* [Problem description]:
Return the records that follow unaltered. Omit every picture.

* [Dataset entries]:

==========

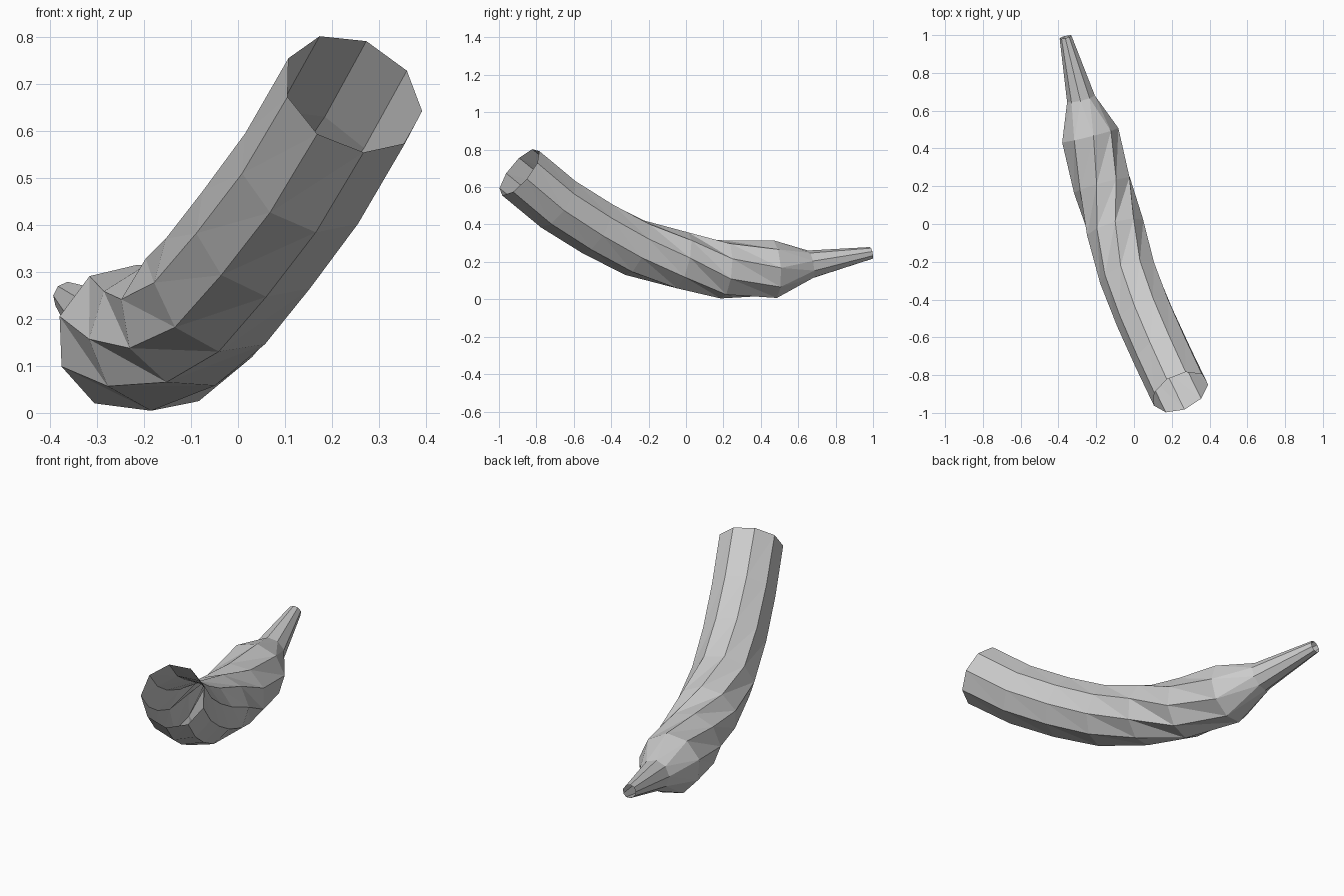
import bpy
import bmesh
from math import cos, sin, radians
from mathutils import Vector

cube = bpy.data.objects.get("Cube")
if cube:
    bpy.data.objects.remove(cube, do_unlink=True)

SIDES = 9

# Centre line stations: x, y, z, radius, twist in degrees
STATIONS = [
    (0.245, -0.89, 0.68, 0.157, -97),
    (0.15, -0.69, 0.515, 0.157, -98),
    (0.055, -0.48, 0.385, 0.157, -99),
    (-0.03, -0.265, 0.275, 0.157, -101),
    (-0.10, -0.025, 0.205, 0.157, -114),
    (-0.165, 0.205, 0.16, 0.158, -139),
    (-0.235, 0.47, 0.16, 0.157, -157),
    (-0.28, 0.665, 0.185, 0.077, -145),
    (-0.362, 0.99, 0.247, 0.033, -145),
]


def make_material(name, rgb):
    mat = bpy.data.materials.new(name)
    mat.use_nodes = True
    mat.diffuse_color = (*rgb, 1)
    bsdf = next(n for n in mat.node_tree.nodes if n.type == 'BSDF_PRINCIPLED')
    bsdf.inputs["Base Color"].default_value = (*rgb, 1)
    return mat


def ring(bm, index):
    """Regular polygon set square to the centre line at one station."""
    centres = [Vector(s[:3]) for s in STATIONS]
    before = centres[max(index - 1, 0)]
    after = centres[min(index + 1, len(centres) - 1)]
    axis = (after - before).normalized()
    side = axis.cross(Vector((0, 0, 1))).normalized()
    up = side.cross(axis)
    radius, twist = STATIONS[index][3:]
    verts = []
    for k in range(SIDES):
        a = radians(twist + k * 360 / SIDES)
        verts.append(bm.verts.new(centres[index] + radius * (cos(a) * side + sin(a) * up)))
    return verts


# Curved, twisted tube, open at both ends
bm = bmesh.new()
rings = [ring(bm, i) for i in range(len(STATIONS))]
for near, far in zip(rings, rings[1:]):
    for k in range(SIDES):
        n = (k + 1) % SIDES
        bm.faces.new((near[k], near[n], far[k]))
        bm.faces.new((near[n], far[n], far[k]))
bmesh.ops.recalc_face_normals(bm, faces=bm.faces)

# Make sure the wall faces outward
first = bm.faces[:][0]
if first.normal.dot(first.calc_center_median() - Vector(STATIONS[0][:3])) < 0:
    bmesh.ops.reverse_faces(bm, faces=bm.faces)

mesh = bpy.data.meshes.new("curved_tube")
bm.to_mesh(mesh)
bm.free()
mesh.materials.append(make_material("light grey", (0.6, 0.6, 0.6)))
tube = bpy.data.objects.new("curved_tube", mesh)
bpy.context.collection.objects.link(tube)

==========

* [Expected output]:
import bpy
import bmesh
from math import cos, sin, radians
from mathutils import Vector

cube = bpy.data.objects.get("Cube")
if cube:
    bpy.data.objects.remove(cube, do_unlink=True)

SIDES = 9

# Centre line stations: x, y, z, radius, twist in degrees
STATIONS = [
    (0.245, -0.89, 0.68, 0.157, -97),
    (0.15, -0.69, 0.515, 0.157, -98),
    (0.055, -0.48, 0.385, 0.157, -99),
    (-0.03, -0.265, 0.275, 0.157, -101),
    (-0.10, -0.025, 0.205, 0.157, -114),
    (-0.165, 0.205, 0.16, 0.158, -139),
    (-0.235, 0.47, 0.16, 0.157, -157),
    (-0.28, 0.665, 0.185, 0.077, -145),
    (-0.362, 0.99, 0.247, 0.033, -145),
]


def make_material(name, rgb):
    mat = bpy.data.materials.new(name)
    mat.use_nodes = True
    mat.diffuse_color = (*rgb, 1)
    bsdf = next(n for n in mat.node_tree.nodes if n.type == 'BSDF_PRINCIPLED')
    bsdf.inputs["Base Color"].default_value = (*rgb, 1)
    return mat


def ring(bm, index):
    """Regular polygon set square to the centre line at one station."""
    centres = [Vector(s[:3]) for s in STATIONS]
    before = centres[max(index - 1, 0)]
    after = centres[min(index + 1, len(centres) - 1)]
    axis = (after - before).normalized()
    side = axis.cross(Vector((0, 0, 1))).normalized()
    up = side.cross(axis)
    radius, twist = STATIONS[index][3:]
    verts = []
    for k in range(SIDES):
        a = radians(twist + k * 360 / SIDES)
        verts.append(bm.verts.new(centres[index] + radius * (cos(a) * side + sin(a) * up)))
    return verts


# Curved, twisted tube, open at both ends
bm = bmesh.new()
rings = [ring(bm, i) for i in range(len(STATIONS))]
for near, far in zip(rings, rings[1:]):
    for k in range(SIDES):
        n = (k + 1) % SIDES
        bm.faces.new((near[k], near[n], far[k]))
        bm.faces.new((near[n], far[n], far[k]))
bmesh.ops.recalc_face_normals(bm, faces=bm.faces)

# Make sure the wall faces outward
first = bm.faces[:][0]
if first.normal.dot(first.calc_center_median() - Vector(STATIONS[0][:3])) < 0:
    bmesh.ops.reverse_faces(bm, faces=bm.faces)

mesh = bpy.data.meshes.new("curved_tube")
bm.to_mesh(mesh)
bm.free()
mesh.materials.append(make_material("light grey", (0.6, 0.6, 0.6)))
tube = bpy.data.objects.new("curved_tube", mesh)
bpy.context.collection.objects.link(tube)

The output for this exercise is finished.